* _TASK PROMPT_: Without including any images, repeat the data exactly.

* _DATA RECORDS_:
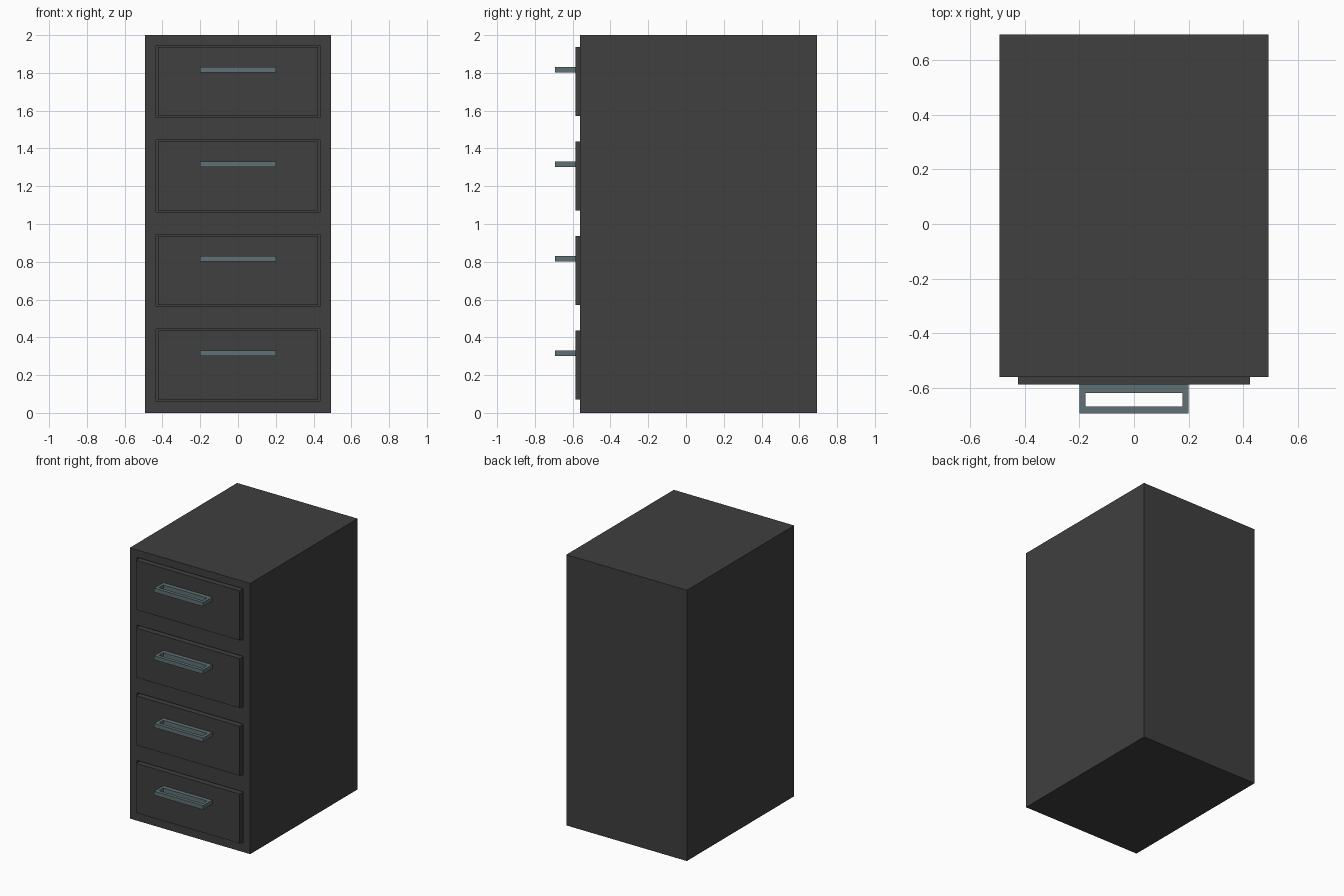
import bpy, bmesh

if "Cube" in bpy.data.objects:
    bpy.data.objects.remove(bpy.data.objects["Cube"])

def material(name, rgb):
    m = bpy.data.materials.new(name)
    m.diffuse_color = (*rgb, 1)
    m.use_nodes = True
    m.node_tree.nodes["Principled BSDF"].inputs["Base Color"].default_value = m.diffuse_color
    return m

dark = material("charcoal paint", (0.05, 0.05, 0.05))
metal = material("blue grey metal", (0.115, 0.165, 0.18))

def box(name, x, y, z, mat):
    bm = bmesh.new()
    bmesh.ops.create_cube(bm, size=1)
    for v in bm.verts:
        v.co = [r[0] if c < 0 else r[1] for c, r in zip(v.co, (x, y, z))]
    me = bpy.data.meshes.new(name)
    bm.to_mesh(me)
    bm.free()
    me.materials.append(mat)
    ob = bpy.data.objects.new(name, me)
    bpy.context.collection.objects.link(ob)
    return ob

def cut(target, cutter):
    mod = target.modifiers.new("cut", 'BOOLEAN')
    mod.operation = 'DIFFERENCE'
    mod.solver = 'EXACT'
    mod.object = cutter
    cutter.hide_render = True
    bpy.context.view_layer.objects.active = target
    bpy.ops.object.modifier_apply(modifier=mod.name)
    bpy.data.objects.remove(cutter)

# Cabinet shell
cabinet = box("cabinet", (-0.492, 0.492), (-0.56, 0.693), (0, 2), dark)

for i in range(4):
    z = i * 0.5
    # Recess leaving a narrow gap around the drawer
    cut(cabinet, box("recess", (-0.433, 0.433), (-0.7, -0.52), (z + 0.063, z + 0.445), dark))
    # Drawer front standing slightly proud
    box(f"drawer_{i + 1}", (-0.424, 0.424), (-0.586, -0.52), (z + 0.071, z + 0.436), dark)
    # Flat loop handle
    handle = box(f"handle_{i + 1}", (-0.2, 0.2), (-0.693, -0.586), (z + 0.301, z + 0.331), metal)
    cut(handle, box("handle_hole", (-0.178, 0.178), (-0.668, -0.617), (z + 0.2, z + 0.4), metal))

* _OUTPUT OF THE TASK_:
import bpy, bmesh

if "Cube" in bpy.data.objects:
    bpy.data.objects.remove(bpy.data.objects["Cube"])

def material(name, rgb):
    m = bpy.data.materials.new(name)
    m.diffuse_color = (*rgb, 1)
    m.use_nodes = True
    m.node_tree.nodes["Principled BSDF"].inputs["Base Color"].default_value = m.diffuse_color
    return m

dark = material("charcoal paint", (0.05, 0.05, 0.05))
metal = material("blue grey metal", (0.115, 0.165, 0.18))

def box(name, x, y, z, mat):
    bm = bmesh.new()
    bmesh.ops.create_cube(bm, size=1)
    for v in bm.verts:
        v.co = [r[0] if c < 0 else r[1] for c, r in zip(v.co, (x, y, z))]
    me = bpy.data.meshes.new(name)
    bm.to_mesh(me)
    bm.free()
    me.materials.append(mat)
    ob = bpy.data.objects.new(name, me)
    bpy.context.collection.objects.link(ob)
    return ob

def cut(target, cutter):
    mod = target.modifiers.new("cut", 'BOOLEAN')
    mod.operation = 'DIFFERENCE'
    mod.solver = 'EXACT'
    mod.object = cutter
    cutter.hide_render = True
    bpy.context.view_layer.objects.active = target
    bpy.ops.object.modifier_apply(modifier=mod.name)
    bpy.data.objects.remove(cutter)

# Cabinet shell
cabinet = box("cabinet", (-0.492, 0.492), (-0.56, 0.693), (0, 2), dark)

for i in range(4):
    z = i * 0.5
    # Recess leaving a narrow gap around the drawer
    cut(cabinet, box("recess", (-0.433, 0.433), (-0.7, -0.52), (z + 0.063, z + 0.445), dark))
    # Drawer front standing slightly proud
    box(f"drawer_{i + 1}", (-0.424, 0.424), (-0.586, -0.52), (z + 0.071, z + 0.436), dark)
    # Flat loop handle
    handle = box(f"handle_{i + 1}", (-0.2, 0.2), (-0.693, -0.586), (z + 0.301, z + 0.331), metal)
    cut(handle, box("handle_hole", (-0.178, 0.178), (-0.668, -0.617), (z + 0.2, z + 0.4), metal))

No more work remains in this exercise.